In his new horror thriller Don’t Breathe, filmmaker Fede Álvarez tells an original story about a trio of teens who break into the home of a wealthy blind man to steal money only to find the war vet isn’t going to let them get away without a fight. Álvarez, who is originally from Uruguay, hit the mainstream consciousness in 2013 with his remake of the 1981 Evil Dead. During our interview, Álvarez talked about the difference between the antagonist in Don’t Breathe and the one in his last film, and whether or not he feels there is still room in the horror and thriller genres for creativity with so many remakes in demand.
On the difference between making a fantasy horror film and one set in the real world
Each of the worlds has its advantages and disadvantages. At the end of the day, the real world like the one in Don’t Breathe, it’s exciting because you don’t have to do too much to make it scary. In the ghost world, there is always a part of your brain that fights the idea that we’re in a fantasy. Most of us don’t believe that actually may happen. When you see something like Don’t Breathe, it gets to your fears in different levels. That makes it a powerful landscape to tell a story.
On Don’t Breathe featuring protagonists with questionable morals

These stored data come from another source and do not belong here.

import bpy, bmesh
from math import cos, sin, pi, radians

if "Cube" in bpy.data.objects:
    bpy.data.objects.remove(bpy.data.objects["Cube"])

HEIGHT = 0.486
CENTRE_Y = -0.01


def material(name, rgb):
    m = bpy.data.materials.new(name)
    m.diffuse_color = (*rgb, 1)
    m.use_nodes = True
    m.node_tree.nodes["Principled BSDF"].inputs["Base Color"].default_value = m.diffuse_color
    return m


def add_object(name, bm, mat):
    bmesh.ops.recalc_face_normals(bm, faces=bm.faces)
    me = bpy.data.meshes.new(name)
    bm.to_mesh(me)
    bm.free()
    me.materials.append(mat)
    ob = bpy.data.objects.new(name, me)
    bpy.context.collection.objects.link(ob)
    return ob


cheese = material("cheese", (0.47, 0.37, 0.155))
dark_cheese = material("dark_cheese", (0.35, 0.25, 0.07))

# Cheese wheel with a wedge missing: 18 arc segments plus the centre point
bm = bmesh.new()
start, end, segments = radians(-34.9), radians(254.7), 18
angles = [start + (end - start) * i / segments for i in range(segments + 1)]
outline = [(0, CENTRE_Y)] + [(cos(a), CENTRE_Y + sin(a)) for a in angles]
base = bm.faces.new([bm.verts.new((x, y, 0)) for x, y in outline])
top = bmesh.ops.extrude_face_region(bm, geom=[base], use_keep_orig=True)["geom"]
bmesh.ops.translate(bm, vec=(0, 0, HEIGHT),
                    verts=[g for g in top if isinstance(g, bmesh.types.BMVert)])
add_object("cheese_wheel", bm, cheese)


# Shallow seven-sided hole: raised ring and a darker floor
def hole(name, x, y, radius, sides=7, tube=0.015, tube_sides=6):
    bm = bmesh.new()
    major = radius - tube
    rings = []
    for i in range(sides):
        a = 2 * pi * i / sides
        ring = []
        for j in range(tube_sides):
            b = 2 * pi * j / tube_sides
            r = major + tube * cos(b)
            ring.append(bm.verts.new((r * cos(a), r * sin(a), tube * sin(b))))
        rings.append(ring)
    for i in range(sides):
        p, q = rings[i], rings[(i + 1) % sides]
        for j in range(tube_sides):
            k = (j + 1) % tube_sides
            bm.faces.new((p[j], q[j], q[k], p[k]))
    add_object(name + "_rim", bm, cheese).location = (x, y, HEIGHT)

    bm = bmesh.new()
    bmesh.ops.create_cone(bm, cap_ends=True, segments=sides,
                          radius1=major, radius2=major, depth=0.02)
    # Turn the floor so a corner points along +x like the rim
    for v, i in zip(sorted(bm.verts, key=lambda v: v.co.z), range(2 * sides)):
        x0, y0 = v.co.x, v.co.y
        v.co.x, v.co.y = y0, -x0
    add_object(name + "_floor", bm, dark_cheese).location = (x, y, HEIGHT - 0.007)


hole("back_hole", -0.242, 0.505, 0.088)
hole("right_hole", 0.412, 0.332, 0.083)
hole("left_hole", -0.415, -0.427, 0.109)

You have to understand why they’re doing the things they’re doing. Rocky (Jane Levy) made a promise to her sister and she’s trying to deliver on that promise. It doesn’t mean you have to like her, but I think you can empathize at some level. You want characters with shady morals. Think of [Alfred] Hitchcock’s movies. Most of the characters have very shady morals — Jane Leigh stealing money at the beginning of Psycho and in Vertigo and in Strangers on a Train, everyone would do bad things. I think those characters are a lot of fun.
On making horror films during a time when society seems to be getting more sensitive about everything
We deal with that all the time. When you make any film, you try to do something that’s unique and will survive the passage of time and won’t disappear a week after it opens. I know the classic films that have accomplished that in the past usually have something that goes against society. Think about The Exorcist or The Omen or The Shining. All those themes and ideas brought big debate and had moments that were shocking. That’s what art should do. It should be provoking.
On being creative as a horror movie director
The more money you spend, the more restrictions you will have. You’re telling [a] story to the whole world… so you have to be able to tell a universal story and talk about something that anybody can understand anywhere. That’s the challenge. I always try to do something that is artistic and creative and strange and different. You can always take risks in movies. As long as you’re not spending too much money.
On original movies versus remakes
I think there is room for any kind of horror movies. Most of the time [if the remake is not good], you have to blame the writers and directors and creators. They tend to try to give the studios what they believe the studios want — the movie they greenlit. They take them what they think is a sure bet. Also, it’s about the audience. When [studios] make something original, nobody goes. I remember when Pacific Rim came out, it was this big movie and was completely original, but when the weekend came, everyone decided to go see some Adam Sandler comedy — Grown Ups 2. It’s a problem with all of us. It’s about what society wants to see.
On whether or not he would do another remake
Personally, I don’t think I would do a remake right away, but I might do one sometime. It’s really fun to refresh a story and try to bring it to an audience. If I was against remakes, that would’ve made my childhood and my teen years really boring because I wouldn’t have been able to see The Fly or The Blob or The Thing or [Invasion of the] Body Snatchers. Those great movies were remakes.